US7842725Jul 24, 2008Nov 30, 2010Ecolab USA, Inc.Foaming alcohol compositions with selected dimethicone surfactants
US8058315May 26, 2010Nov 15, 2011Ecolab Usa Inc.Foaming alcohol compositions with selected dimethicone surfactants
US8124115Nov 23, 2009Feb 28, 2012Dep Ip LimitedAlcoholic pump foam
US8263098Mar 7, 2006Sep 11, 2012Deb Worldwide Healthcare Inc.High alcohol content foaming compositions with silicone-based surfactants
US8309111Sep 14, 2006Nov 13, 2012Deb Worldwide Healthcare Inc.High alcohol content foaming compositions with silicone-based surfactants
US8313758Jun 4, 2007Nov 20, 2012Deb Worldwide Healthcare Inc.Method of producing high alcohol content foaming compositions with silicone-based surfactants
US8383686Sep 1, 2011Feb 26, 2013Ecolab Usa Inc.Foaming alcohol compositions with selected dimethicone surfactants
US8530524Jan 16, 2013Sep 10, 2013Ecolab Usa Inc.Foaming alcohol compositions with selected dimethicone surfactants

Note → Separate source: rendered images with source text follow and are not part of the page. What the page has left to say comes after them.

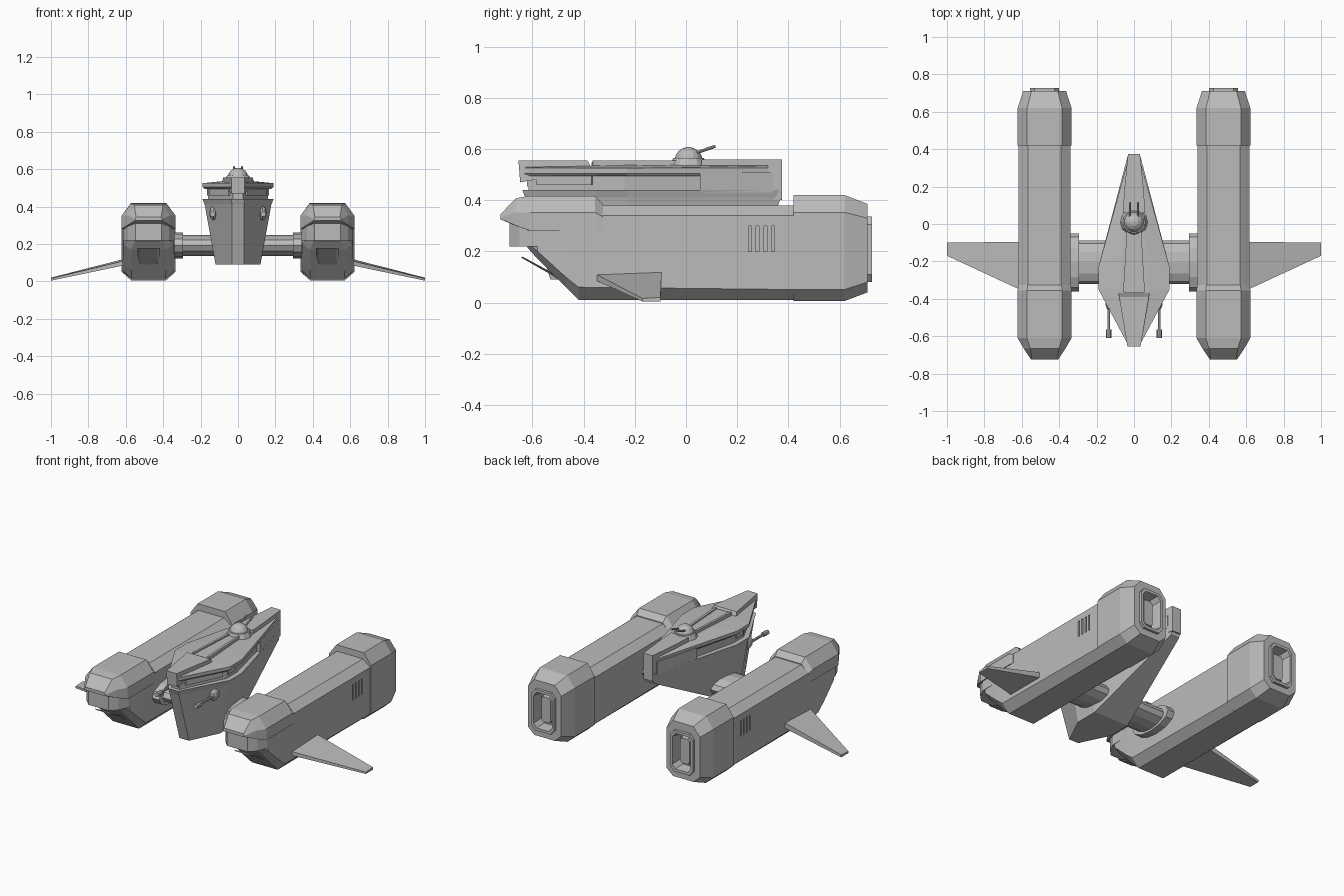
import bpy, bmesh, math
from mathutils import Matrix, Vector

if "Cube" in bpy.data.objects:
    bpy.data.objects.remove(bpy.data.objects["Cube"])

grey = bpy.data.materials.new("hull_grey")
grey.use_nodes = True
grey.diffuse_color = (0.5, 0.5, 0.5, 1)
grey.node_tree.nodes["Principled BSDF"].inputs["Base Color"].default_value = (0.5, 0.5, 0.5, 1)

POD_X = 0.478


def finish(name, bm, mirror=False):
    bmesh.ops.recalc_face_normals(bm, faces=bm.faces)
    mesh = bpy.data.meshes.new(name)
    bm.to_mesh(mesh)
    bm.free()
    mesh.materials.append(grey)
    ob = bpy.data.objects.new(name, mesh)
    bpy.context.collection.objects.link(ob)
    if mirror:
        ob.modifiers.new("mirror", "MIRROR")
    return ob


def loft(name, rings, x=0, mirror=False):
    """Rings are lists of stations (half width, y, z), symmetric about x."""
    bm = bmesh.new()
    loops = []
    for ring in rings:
        pts = [(x + h, y, z) for h, y, z in ring]
        pts += [(x - h, y, z) for h, y, z in reversed(ring)]
        loops.append([bm.verts.new(p) for p in pts])
    n = len(loops[0])
    for a, b in zip(loops, loops[1:]):
        for i in range(n):
            j = (i + 1) % n
            bm.faces.new((a[i], a[j], b[j], b[i]))
    for loop in (loops[0], loops[-1]):
        for i in range(n // 2 - 1):
            bm.faces.new((loop[i], loop[i + 1], loop[n - 2 - i], loop[n - 1 - i]))
    return finish(name, bm, mirror)


def section(y, half, low, high, cut_x=0.05, cut_low=0.04, cut_high=0.06):
    """Chamfered cross-section standing at y."""
    return [(half - cut_x, y, low), (half, y, low + cut_low),
            (half, y, high - cut_high), (half - cut_x, y, high)]


def box(name, centre, size, turn=0, mirror=False):
    bm = bmesh.new()
    m = Matrix.Translation(centre) @ Matrix.Rotation(turn, 4, "Z") @ Matrix.Diagonal((*size, 1))
    bmesh.ops.create_cube(bm, size=1, matrix=m)
    return finish(name, bm, mirror)


def rod(name, start, end, r1, r2=None, sides=8, mirror=False):
    a, b = Vector(start), Vector(end)
    turn = (b - a).to_track_quat("Z", "Y").to_matrix().to_4x4()
    bm = bmesh.new()
    bmesh.ops.create_cone(bm, cap_ends=True, segments=sides, radius1=r1,
                          radius2=r1 if r2 is None else r2, depth=(b - a).length,
                          matrix=Matrix.Translation((a + b) / 2) @ turn)
    return finish(name, bm, mirror)


# Engine pods: main body with sloped front
pod = loft("engine_pod_bodies", [
    section(-0.62, 0.10, 0.215, 0.36, 0.03, 0.02, 0.04),
    section(-0.58, 0.135, 0.17, 0.375, 0.04, 0.03, 0.04),
    section(-0.47, 0.139, 0.06, 0.38, 0.045, 0.04, 0.04),
    section(-0.42, 0.139, 0.01, 0.38, 0.05, 0.05, 0.04),
    section(0.50, 0.139, 0.01, 0.38, 0.05, 0.04, 0.04)], POD_X)

# Vent slots cut into the outer pod sides
for i in range(4):
    cutter = box("vent_cutter", (POD_X + 0.139, 0.25 + i * 0.03, 0.25), (0.03, 0.012, 0.1))
    cutter.hide_render = True
    mod = pod.modifiers.new("vent", "BOOLEAN")
    mod.operation, mod.solver, mod.object = "DIFFERENCE", "EXACT", cutter
    bpy.context.view_layer.objects.active = pod
    bpy.ops.object.modifier_apply(modifier=mod.name)
    bpy.data.objects.remove(cutter)
pod.modifiers.new("mirror", "MIRROR")

# Front hood, face and chin of the pods
loft("pod_front_hoods", [
    section(-0.325, 0.140, 0.28, 0.385, 0.05, 0.001, 0.05),
    section(-0.355, 0.144, 0.28, 0.417, 0.05, 0.001, 0.065),
    section(-0.61, 0.144, 0.28, 0.417, 0.05, 0.001, 0.065),
    section(-0.665, 0.112, 0.30, 0.408, 0.035, 0.001, 0.055),
    section(-0.725, 0.072, 0.325, 0.345, 0.005, 0.001, 0.012)], POD_X, True)
loft("pod_faces", [
    [(0.07, -0.69, z), (0.11, -0.65, z), (0.138, -0.59, z), (0.138, -0.50, z)]
    for z in (0.22, 0.33)], POD_X, True)
loft("pod_chins", [
    [(h, -0.64, 0.18), (h, -0.51, 0.11), (h, -0.44, 0.06), (h, -0.45, 0.2), (h, -0.6, 0.22)]
    for h in (0.06,)] + [
    [(0.045, -0.645, 0.176), (0.045, -0.52, 0.105), (0.045, -0.46, 0.06),
     (0.045, -0.45, 0.19), (0.045, -0.6, 0.21)]], POD_X, True)

# Rear shroud ending in a recessed nozzle
loft("pod_rear_shrouds", [
    section(0.42, 0.144, 0.006, 0.42, 0.05, 0.045, 0.068),
    section(0.62, 0.144, 0.006, 0.42, 0.05, 0.045, 0.068),
    section(0.71, 0.115, 0.04, 0.385, 0.045, 0.04, 0.055),
    section(0.71, 0.078, 0.08, 0.336, 0.025, 0.03, 0.03),
    section(0.727, 0.078, 0.08, 0.336, 0.025, 0.03, 0.03),
    section(0.727, 0.063, 0.097, 0.319, 0.02, 0.025, 0.025),
    section(0.66, 0.055, 0.105, 0.311, 0.02, 0.025, 0.025)], POD_X, True)
loft("nozzle_cores", [section(y, h, 0.13 - g, 0.286 + g, 0.012, 0.015, 0.015)
                      for y, h, g in ((0.65, 0.045, 0.01), (0.695, 0.032, 0))], POD_X, True)

# Swept wings drooping to the tips
bm = bmesh.new()
wing = [[bm.verts.new(p) for p in ring] for ring in (
    [(0.59, -0.36, 0.115), (0.59, -0.095, 0.125), (0.59, -0.095, 0.09), (0.59, -0.36, 0.09)],
    [(1.0, -0.17, 0.016), (1.0, -0.10, 0.02), (1.0, -0.10, 0.004), (1.0, -0.17, 0.004)])]
for i in range(4):
    j = (i + 1) % 4
    bm.faces.new((wing[0][i], wing[0][j], wing[1][j], wing[1][i]))
for ring in wing:
    bm.faces.new(ring)
finish("wings", bm, True)

# Struts and collars joining the pods to the hull
for name, x0, x1, hy, hz in (("struts", 0.05, 0.36, 0.117, 0.057),
                             ("strut_collars", 0.293, 0.36, 0.155, 0.07)):
    ob = rod(name, (x0, 0, 0), (x1, 0, 0), 1, sides=12, mirror=True)
    ob.data.transform(Matrix.Translation((0, -0.205, 0.192)) @ Matrix.Diagonal((1, hy, hz, 1)))


# Central hull: diamond plan narrowing to a keel
def plan(z, inset=0, tail=0.37):
    return [(0.032 - inset / 4, tail, z), (0.19 - inset, -0.23, z),
            (0.19 - inset, -0.35, z), (0.035 - inset / 4, -0.64 + inset, z)]


loft("lower_hull", [
    [(0.03, 0.36, 0.38), (0.12, -0.2, 0.09), (0.12, -0.35, 0.09), (0.033, -0.53, 0.09)],
    plan(0.41, 0.012), plan(0.44)])
loft("recessed_band", [[(0.09, 0.06, z), (0.16, -0.24, z), (0.16, -0.34, z), (0.027, -0.615, z)]
                       for z in (0.43, 0.51)])
loft("rear_band", [[(0.04, 0.34, z), (0.114, 0.055, z)] for z in (0.43, 0.51)])
loft("upper_deck", [
    plan(0.495, 0.012, 0.34), plan(0.505, 0, 0.34), plan(0.525, 0, 0.34),
    [(0.035, 0.33, 0.535), (0.06, -0.15, 0.538), (0.075, -0.35, 0.535), (0.035, -0.63, 0.53)]])

# Tail fin and spine rails
loft("tail_fin", [[(0.032, 0.375, z), (0.05, 0.2, z), (0.06, 0.06, z)] for z in (0.40, 0.56)])
for name, low, high in (("spine", 0.53, 0.548),):
    loft(name, [[(0.03, 0.06, z), (0.052, -0.37, z)] for z in (low, high)])
bm = bmesh.new()
bmesh.ops.create_cube(bm, size=1, matrix=Matrix.Translation((0.04, -0.18, 0.545))
                      @ Matrix.Rotation(0.06, 4, "Z") @ Matrix.Diagonal((0.014, 0.37, 0.022, 1)))
finish("spine_rails", bm, True)

# Bridge block at the nose
loft("bridge", [
    [(0.085, -0.365, 0.52), (0.035, -0.648, 0.47)],
    [(0.08, -0.385, 0.556), (0.035, -0.655, 0.556)]])
box("nose_window", (0, -0.617, 0.465), (0.05, 0.008, 0.022))

# Raised side windows in the recess
box("long_windows", (0.098, -0.475, 0.477), (0.009, 0.24, 0.036), -math.atan2(0.133, 0.275), True)
box("short_windows", (0.16, -0.295, 0.477), (0.009, 0.07, 0.036), 0, True)

# Roof turret facing aft with twin barrels
rod("turret_base", (0, 0.01, 0.53), (0, 0.01, 0.565), 0.075, 0.06, 12)
bm = bmesh.new()
bmesh.ops.create_uvsphere(bm, u_segments=16, v_segments=8, radius=0.055,
                          matrix=Matrix.Translation((0, 0.01, 0.553)))
finish("turret_dome", bm)
rod("turret_barrels", (0.021, 0.01, 0.575), (0.021, 0.115, 0.611), 0.006, mirror=True)

# Nose cannons on the hull flanks
bm = bmesh.new()
bmesh.ops.create_uvsphere(bm, u_segments=10, v_segments=6, radius=1,
                          matrix=Matrix.Translation((0.132, -0.42, 0.365))
                          @ Matrix.Diagonal((0.022, 0.04, 0.038, 1)))
finish("cannon_mounts", bm, True)
rod("cannon_barrels", (0.135, -0.40, 0.36), (0.135, -0.60, 0.36), 0.008, mirror=True)
rod("cannon_muzzles", (0.135, -0.565, 0.36), (0.135, -0.61, 0.36), 0.014, mirror=True)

US8569219May 24, 2012Oct 29, 2013Deb Worldwide Healthcare Inc.High alcohol content foaming compositions comprising an anionic phosphate fluorosurfactant
US8658701Jun 25, 2013Feb 25, 2014Ecolab Usa Inc.Foaming alcohol compositions with selected dimethicone surfactants
US8940797Nov 20, 2013Jan 27, 2015Ecolab Usa Inc.Foaming alcohol compositions with selected dimethicone surfactants
Classifications
U.S. Classification248/311.2, 248/312.1, 215/396, 248/309.2
International ClassificationA47K5/00
Cooperative ClassificationA47K5/00
European ClassificationA47K5/00
Legal Events
DateCodeEventDescription
Jul 28, 1994ASAssignment
Owner name: GOJO INDUSTRIES, INC., OHIO
Free format text: ASSIGNMENT OF ASSIGNORS INTEREST;ASSIGNORS:BELL, RONALD F.;KEARNES, THOMAS;REEL/FRAME:007066/0850
Effective date: 19940502
Dec 19, 1995CCCertificate of correction
Sep 17, 1998FPAYFee payment
Year of fee payment: 4
Oct 29, 2002FPAYFee payment
Year of fee payment: 8
Mar 28, 2007REMIMaintenance fee reminder mailed
Sep 12, 2007LAPSLapse for failure to pay maintenance fees
Oct 30, 2007FPExpired due to failure to pay maintenance fee
Effective date: 20070912
Aug 1, 2012ASAssignment
Owner name: PNC BANK, NATIONAL ASSOCIATION, AS AGENT, PENNSYLV
Free format text: SECURITY AGREEMENT;ASSIGNOR:GOJO INDUSTRIES, INC.;REEL/FRAME:028698/0853
Effective date: 20101029